**Aim of the exercise**
Although pictures appear in the data, the answer should contain only the lines from its start through the line with "ob.select_set(True)", written out exactly.

[Items from a data source]
§

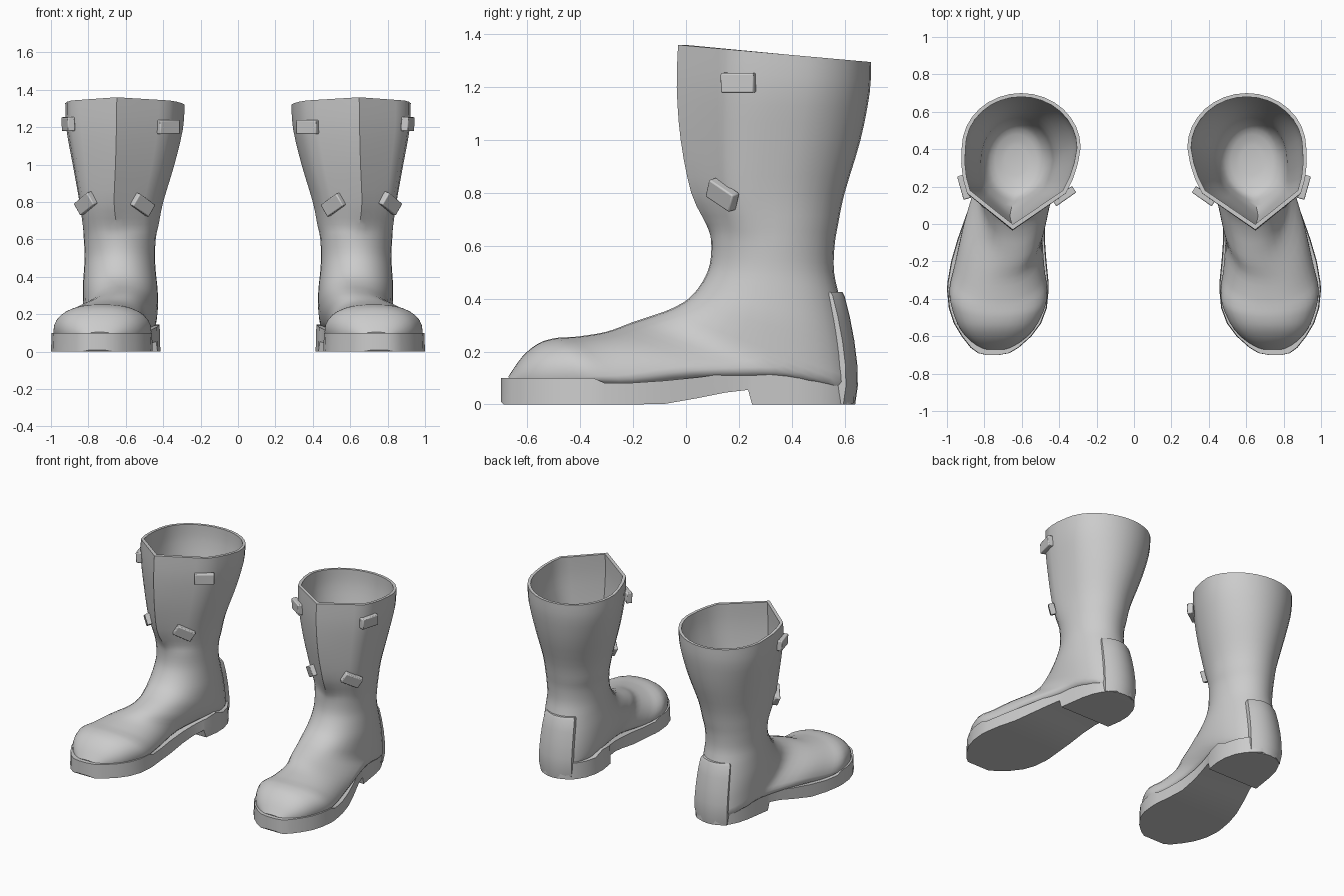
import bpy, bmesh, math
from mathutils import Vector, Matrix
from mathutils.bvhtree import BVHTree

if "Cube" in bpy.data.objects:
    bpy.data.objects.remove(bpy.data.objects["Cube"])

N = 32


def finish(name, bm, angle=38, bevel=0):
    """Turn a bmesh into a smooth object mirrored to the other foot."""
    bmesh.ops.recalc_face_normals(bm, faces=bm.faces[:])
    me = bpy.data.meshes.new(name)
    bm.to_mesh(me)
    bm.free()
    ob = bpy.data.objects.new(name, me)
    bpy.context.collection.objects.link(ob)
    bpy.ops.object.select_all(action='DESELECT')
    ob.select_set(True)
    bpy.context.view_layer.objects.active = ob
    bpy.ops.object.shade_smooth_by_angle(angle=math.radians(angle))
    if bevel:
        b = ob.modifiers.new("bevel", 'BEVEL')
        b.width, b.segments = bevel, 2
    ob.modifiers.new("mirror", 'MIRROR')
    return ob


def loft(rings):
    """Skin closed rings of points and cap both ends."""
    bm = bmesh.new()
    rows = [[bm.verts.new(p) for p in r] for r in rings]
    n = len(rows[0])
    for a, b in zip(rows, rows[1:]):
        for i in range(n):
            j = (i + 1) % n
            bm.faces.new((a[i], a[j], b[j], b[i]))
    bm.faces.new(rows[0])
    bm.faces.new(rows[-1])
    return bm


def spline(keys, steps=3):
    """Catmull-Rom interpolation of parameter tuples."""
    out = []
    for i in range(len(keys) - 1):
        p0, p1, p2 = keys[max(i - 1, 0)], keys[i], keys[i + 1]
        p3 = keys[min(i + 2, len(keys) - 1)]
        for s in range(steps):
            t = s / steps
            out.append(tuple(0.5 * (2*b + (c - a)*t + (2*a - 5*b + 4*c - d)*t*t
                                    + (3*b - a - 3*c + d)*t**3)
                             for a, b, c, d in zip(p0, p1, p2, p3)))
    return out + [keys[-1]]


def section(fy, fz, by, bz, m, cx, w, sharp, e):
    """Ring between a front and a back point; sharp gives the pointed front."""
    f, b = Vector((cx, fy, fz)), Vector((cx, by, bz))
    mid = b.lerp(f, m)
    lim = math.radians(56.25)
    pts = []
    for i in range(N):
        t = 2 * math.pi * i / N
        t = t if t <= math.pi else t - 2 * math.pi
        c, s = math.cos(t), math.sin(t)
        u = math.copysign(abs(c) ** (2 / e), c)
        v = math.copysign(abs(s) ** (2 / e), s)
        if abs(t) < lim:
            k = abs(t) / lim
            pu = 1 + (math.cos(lim) - 1) * k
            pv = math.copysign(math.sin(lim) * k, s)
            u, v = u + (pu - u) * sharp, v + (pv - v) * sharp
        p = mid + ((f - mid) * u if u > 0 else (b - mid) * -u)
        p.x += v * w + 0.045 * sharp * max(u, 0)
        pts.append(p)
    return pts


# Boot upper: front y,z, back y,z, widest fraction, centre x, half width, point, squareness
shaft = [(-.03, 1.36, .70, 1.295, .4, .603, .318, 1, 2),
         (-.035, 1.2, .695, 1.18, .4, .605, .31, 1, 2),
         (-.02, 1.0, .66, 1.0, .42, .61, .27, 1, 2),
         (.02, .8, .60, .8, .45, .622, .222, .9, 2),
         (.077, .68, .575, .68, .48, .627, .203, .5, 2),
         (.095, .62, .562, .6, .5, .632, .193, .1, 2)]
foot = [(.09, .53, .56, .5, .5, .632, .188, 0, 2),
        (.06, .46, .582, .4, .5, .632, .192, 0, 2.1),
        (.01, .40, .61, .27, .5, .63, .2, 0, 2.2),
        (-.06, .36, .63, .13, .48, .628, .2, 0, 2.3),
        (-.13, .335, .62, .05, .45, .632, .196, 0, 2.3),
        (-.21, .308, .40, .08, .35, .65, .195, 0, 2.3),
        (-.3, .275, .1, .08, .32, .70, .212, 0, 2.3),
        (-.4, .258, -.15, .05, .3, .72, .24, 0, 2.3),
        (-.45, .254, -.29, .05, .28, .725, .26, 0, 2.3),
        (-.5, .25, -.38, .05, .26, .725, .257, 0, 2.3),
        (-.56, .23, -.52, .05, .28, .73, .215, 0, 2.3),
        (-.62, .18, -.6, .05, .3, .735, .158, 0, 2.3),
        (-.672, .105, -.645, .05, .4, .74, .09, 0, 2.2)]
# Lining: the shaft inset, then a rounded floor
lining = [(k[0] + .028, k[1], k[2] - .02, k[3], k[4], k[5], k[6] - .02, *k[7:])
          for k in shaft[:5]]
lining += [(.16, .6, .51, .6, .5, .63, .14, .1, 2),
           (.26, .57, .42, .57, .5, .63, .06, 0, 2)]
keys = spline(lining)[::-1] + spline(shaft + foot)
bm = loft([section(*k) for k in keys])
bmesh.ops.recalc_face_normals(bm, faces=bm.faces[:])
tree = BVHTree.FromBMesh(bm)
finish("boot_upper", bm)

# Sole with arch and heel: y, centre x, half width, top z, bottom z
sole = [(-.70, .755, .035, .1, .01), (-.69, .75, .085, .1, 0),
        (-.66, .745, .13, .1, 0), (-.6, .735, .187, .1, 0),
        (-.53, .73, .234, .1, 0), (-.45, .728, .262, .1, 0),
        (-.35, .728, .272, .1, 0), (-.31, .727, .27, .082, 0),
        (-.2, .723, .255, .082, 0), (-.08, .71, .233, .09, .002),
        (.05, .685, .212, .103, .025), (.15, .658, .2, .117, .045),
        (.235, .635, .197, .128, .055), (.25, .63, .2, .13, 0),
        (.35, .615, .2, .145, 0), (.43, .61, .193, .115, 0),
        (.51, .61, .172, .115, 0), (.57, .613, .14, .115, 0),
        (.61, .617, .105, .115, 0), (.635, .62, .06, .115, .005)]
finish("sole", loft([[(c - w, y, b), (c + w, y, b), (c + w - .004, y, t), (c - w + .004, y, t)]
                     for y, c, w, t, b in sole]))

# Raised counter panel on the back of the heel
counter = []
for z, y, w in [(.425, .592, .11), (.41, .6, .118), (.33, .62, .124), (.24, .637, .128),
                (.15, .648, .13), (.07, .65, .13), (0, .64, .12)]:
    ring = [(.622 + w * i / 4, y - .045 * (abs(i) / 4) ** 2, z) for i in range(-4, 5)]
    ring += [(.622 + w * .9, y - .11, z), (.622 - w * .9, y - .11, z)]
    counter.append(ring)
finish("heel_counter", loft(counter))

# Small buckles snapped to the shaft: position near surface, size, tilt
for name, spot, tilt in [("upper_outer_buckle", (.90, .20, 1.217), 0),
                         ("upper_inner_buckle", (.36, .13, 1.2), 0),
                         ("lower_outer_buckle", (.82, .13, .79), -.5),
                         ("lower_inner_buckle", (.50, .10, .782), .5)]:
    loc, n, _, _ = tree.find_nearest(Vector(spot))
    side = Vector((0, 0, 1)).cross(n).normalized()
    up = n.cross(side)
    frame = Matrix((side, up, n)).transposed().to_4x4()
    m = (Matrix.Translation(loc + n * .008) @ frame @ Matrix.Rotation(tilt, 4, 'Z')
         @ Matrix.Diagonal((.13, .075, .04, 1)))
    bm = bmesh.new()
    bmesh.ops.create_cube(bm, size=1, matrix=m)
    finish(name, bm, bevel=.006)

§

**Exercise solution**
import bpy, bmesh, math
from mathutils import Vector, Matrix
from mathutils.bvhtree import BVHTree

if "Cube" in bpy.data.objects:
    bpy.data.objects.remove(bpy.data.objects["Cube"])

N = 32


def finish(name, bm, angle=38, bevel=0):
    """Turn a bmesh into a smooth object mirrored to the other foot."""
    bmesh.ops.recalc_face_normals(bm, faces=bm.faces[:])
    me = bpy.data.meshes.new(name)
    bm.to_mesh(me)
    bm.free()
    ob = bpy.data.objects.new(name, me)
    bpy.context.collection.objects.link(ob)
    bpy.ops.object.select_all(action='DESELECT')
    ob.select_set(True)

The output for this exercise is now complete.